Diagnosing Varicose Veins
Varicose veins are inflamed veins that have risen and are above the skin’s surface. Like the heart, the veins also have valves that stop the blood flow from traveling backward. Muscles in the legs push the veins to allow blood to go back to the heart. Varicose veins that are bigger can cause aches and fatigue can be the source of a rash, cause skin to become red and sometimes sores.
It is estimated that approximately forty million Americans, the majority women, suffer from varicose veins. This condition affects one out of every two people who are over the age of fifty.
A hemorrhoid is a kind of varicose vein as are spider veins in a smaller version. Veins that are healthy are generally only visible on the ankle or foot. The cause of varicose veins can include, but aren’t limited to valves that are defective, being pregnant and blood clots.
Standing for an extended period and an increase of pressure in the abdomen can increase the chances of being diagnosed with varicose veins or can make the current condition worse. The varicose veins that pregnant women experience are generally caused because of changes in hormones that make the walls and the valves of the veins more flexible. However, if new dilated varicosities occur during pregnancy you should have a complete evaluation since these might be a new bypass pathway linked to severe DVT. Varicose veins are blue or purple, appear swollen and expanded, and look twisted. Normally there is no pain associated with varicose veins, but if a patient begins to feel pain you should consult your physician.

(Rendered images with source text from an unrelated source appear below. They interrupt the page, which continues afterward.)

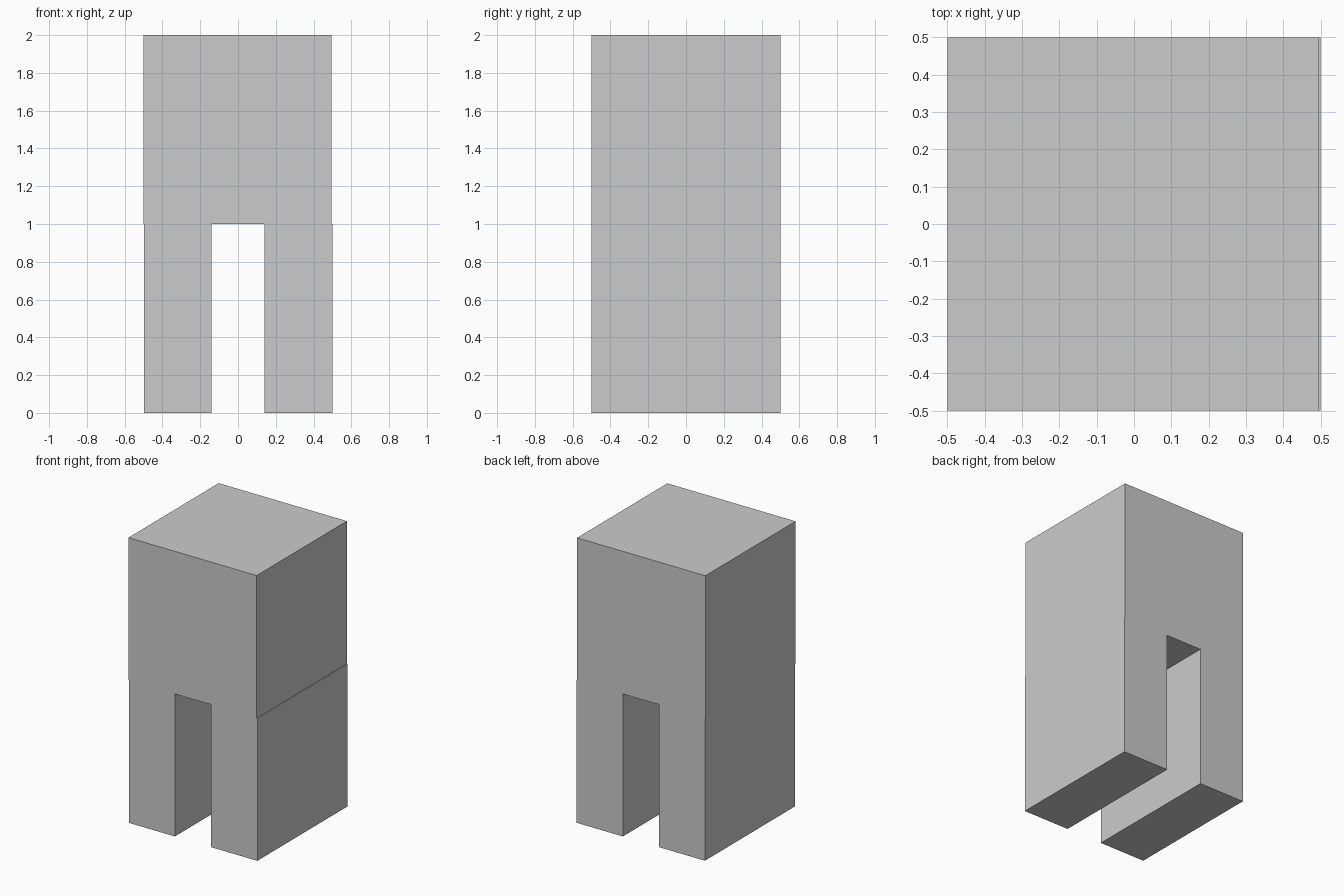
import bpy

if "Cube" in bpy.data.objects:
    bpy.data.objects.remove(bpy.data.objects["Cube"])


def box(name, x0, x1, y0, y1, z0, z1):
    bpy.ops.mesh.primitive_cube_add(
        size=1, location=((x0 + x1) / 2, (y0 + y1) / 2, (z0 + z1) / 2))
    ob = bpy.context.object
    ob.name = name
    ob.scale = (x1 - x0, y1 - y0, z1 - z0)
    bpy.ops.object.transform_apply(location=False, rotation=False, scale=True)
    return ob


# Upper body, shifted slightly to the left of the legs
box("upper_block", -0.5, 0.495, -0.5, 0.5, 1.0, 2.0)

# Two full-depth legs with a slot between them
for name, x0, x1 in (("left_leg", -0.497, -0.14), ("right_leg", 0.14, 0.5)):
    box(name, x0, x1, -0.5, 0.5, 0.0, 1.0)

Diagnosis of varicose veins is determined by nothing more than seeing the veins themselves. In the majority of instances most patients suffer from varicose veins in their legs. Occasionally the veins are somewhat visible however; most of the veins are larger and more visible which makes some patients feel uncomfortable about the way their legs look.
In either case your doctor will observe both and ask for information concerning whether a patient suffers from any pain associate with the varicose veins. In severe cases, the doctor may recommend that the patient have an angiogram which will measure blood flow through the vessels.
Symptoms of varicose veins
The majority of cases of varicose veins, there are no symptoms with the exception of the vein showing through the skin, however, in some cases these veins could be a symptom of other problems in your circulatory system. Most varicose vein diagnoses are not a threat to your health, but you should consult your doctor to be sure.
Treatment for varicose veins
Depending on several factors with your varicose veins you and your doctor will come up with the treatment plan that is specialized for only you. Several options that are available to you might include:
- sclerotherapy (microsclerotherapy),
- laser surgery
- minimally invasive catheter-assisted techniques
- surgical vein stripping
- ambulatory phlebectomy
- endoscopic vein surgery